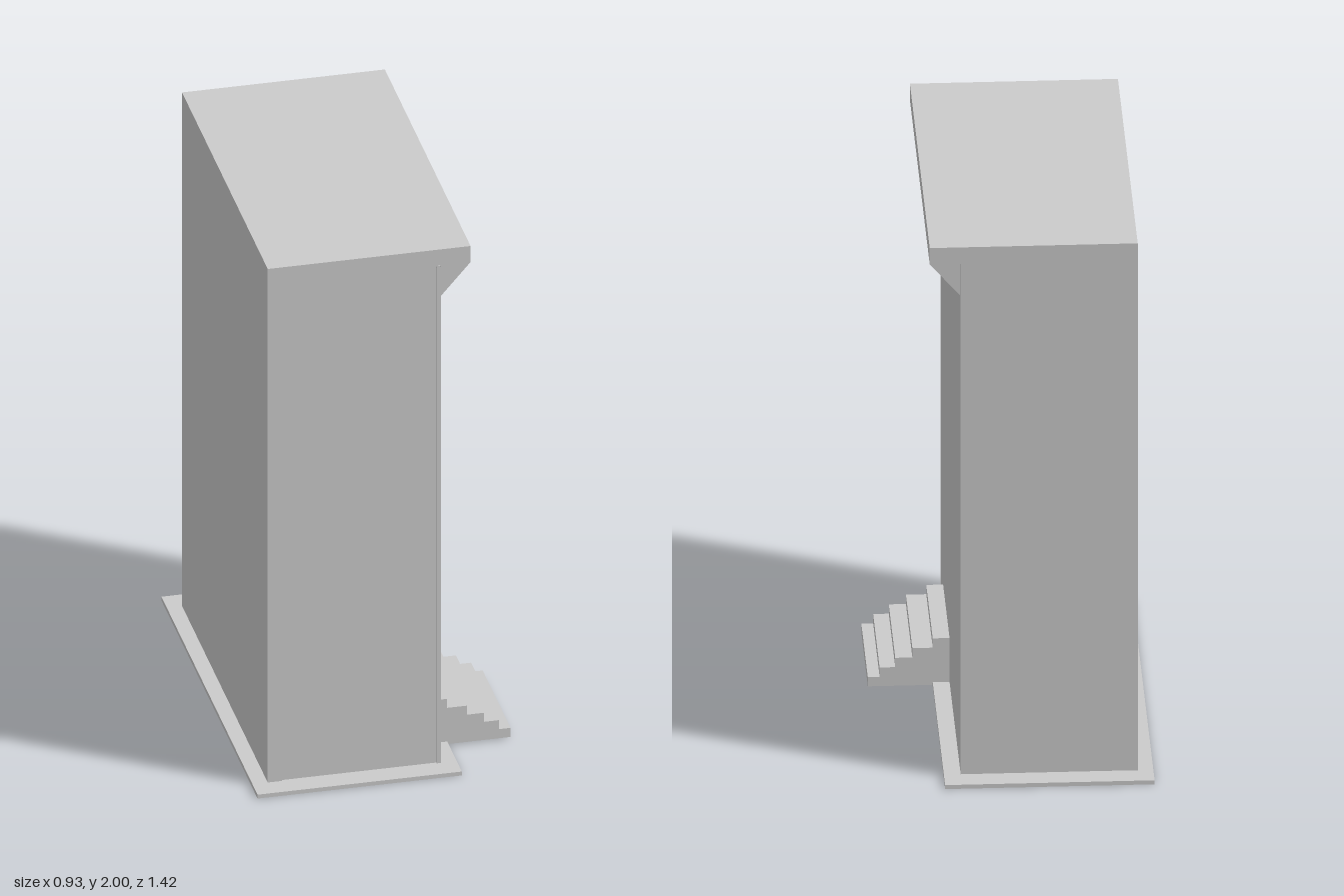
import * as THREE from 'three';

const material = new THREE.MeshStandardMaterial({ color: 0xcccccc, flatShading: true });

function addMesh(group, name, geometry) {
  const mesh = new THREE.Mesh(geometry, material);
  mesh.name = name;
  group.add(mesh);
}

// Box given by its lowest and highest corner
function box([x0, y0, z0], [x1, y1, z1]) {
  return new THREE.BoxGeometry(x1 - x0, y1 - y0, z1 - z0)
    .translate((x0 + x1) / 2, (y0 + y1) / 2, (z0 + z1) / 2);
}

// Side profile in x, y extruded from z0 to z1
function profile(points, z0, z1) {
  const shape = new THREE.Shape(points.map(([x, y]) => new THREE.Vector2(x, y)));
  return new THREE.ExtrudeGeometry(shape, { depth: z1 - z0, bevelEnabled: false }).translate(0, 0, z0);
}

export function createModel() {
  const model = new THREE.Group();
  model.name = 'building';

  // Ground slab
  addMesh(model, 'baseSlab', box([-0.465, 0, -0.712], [0.245, 0.015, 0.712]));

  // Main block, set slightly back inside the shell
  addMesh(model, 'mainBlock', box([-0.365, 0.015, -0.631], [0.188, 1.945, 0.631]));

  // Rear wall, roof and sloping eave in one continuous shell
  addMesh(model, 'wallAndRoofShell', profile([
    [-0.412, 0.015], [-0.362, 0.015], [-0.362, 1.938], [0.19, 1.938],
    [0.19, 1.82], [0.293, 1.938], [0.293, 2], [-0.412, 2],
  ], -0.633, 0.637));

  // Slim trim with a rounded top on the front corner
  addMesh(model, 'cornerTrim', box([0.175, 0.015, 0.625], [0.19, 1.93, 0.637]));
  addMesh(model, 'cornerTrimCap',
    new THREE.CylinderGeometry(0.0075, 0.0075, 0.012, 12).rotateX(Math.PI / 2).translate(0.1825, 1.93, 0.631));

  // Entrance stairs
  const treadEnds = [0.465, 0.425, 0.372, 0.314, 0.245];
  const outline = [[0.185, 0.005], [treadEnds[0], 0.005]];
  treadEnds.forEach((x, i) => {
    const y = 0.04 + i * 0.035;
    outline.push([x, y], [treadEnds[i + 1] ?? 0.185, y]);
  });
  addMesh(model, 'stairs', profile(outline, 0.083, 0.496));

  return model;
}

# # # #

WHAT THIS TASK INVOLVES
Could you repeat all of the data exactly, minus the pictures?

EXERCISE ANSWER
import * as THREE from 'three';

const material = new THREE.MeshStandardMaterial({ color: 0xcccccc, flatShading: true });

function addMesh(group, name, geometry) {
  const mesh = new THREE.Mesh(geometry, material);
  mesh.name = name;
  group.add(mesh);
}

// Box given by its lowest and highest corner
function box([x0, y0, z0], [x1, y1, z1]) {
  return new THREE.BoxGeometry(x1 - x0, y1 - y0, z1 - z0)
    .translate((x0 + x1) / 2, (y0 + y1) / 2, (z0 + z1) / 2);
}

// Side profile in x, y extruded from z0 to z1
function profile(points, z0, z1) {
  const shape = new THREE.Shape(points.map(([x, y]) => new THREE.Vector2(x, y)));
  return new THREE.ExtrudeGeometry(shape, { depth: z1 - z0, bevelEnabled: false }).translate(0, 0, z0);
}

export function createModel() {
  const model = new THREE.Group();
  model.name = 'building';

  // Ground slab
  addMesh(model, 'baseSlab', box([-0.465, 0, -0.712], [0.245, 0.015, 0.712]));

  // Main block, set slightly back inside the shell
  addMesh(model, 'mainBlock', box([-0.365, 0.015, -0.631], [0.188, 1.945, 0.631]));

  // Rear wall, roof and sloping eave in one continuous shell
  addMesh(model, 'wallAndRoofShell', profile([
    [-0.412, 0.015], [-0.362, 0.015], [-0.362, 1.938], [0.19, 1.938],
    [0.19, 1.82], [0.293, 1.938], [0.293, 2], [-0.412, 2],
  ], -0.633, 0.637));

  // Slim trim with a rounded top on the front corner
  addMesh(model, 'cornerTrim', box([0.175, 0.015, 0.625], [0.19, 1.93, 0.637]));
  addMesh(model, 'cornerTrimCap',
    new THREE.CylinderGeometry(0.0075, 0.0075, 0.012, 12).rotateX(Math.PI / 2).translate(0.1825, 1.93, 0.631));

  // Entrance stairs
  const treadEnds = [0.465, 0.425, 0.372, 0.314, 0.245];
  const outline = [[0.185, 0.005], [treadEnds[0], 0.005]];
  treadEnds.forEach((x, i) => {
    const y = 0.04 + i * 0.035;
    outline.push([x, y], [treadEnds[i + 1] ?? 0.185, y]);
  });
  addMesh(model, 'stairs', profile(outline, 0.083, 0.496));

  return model;
}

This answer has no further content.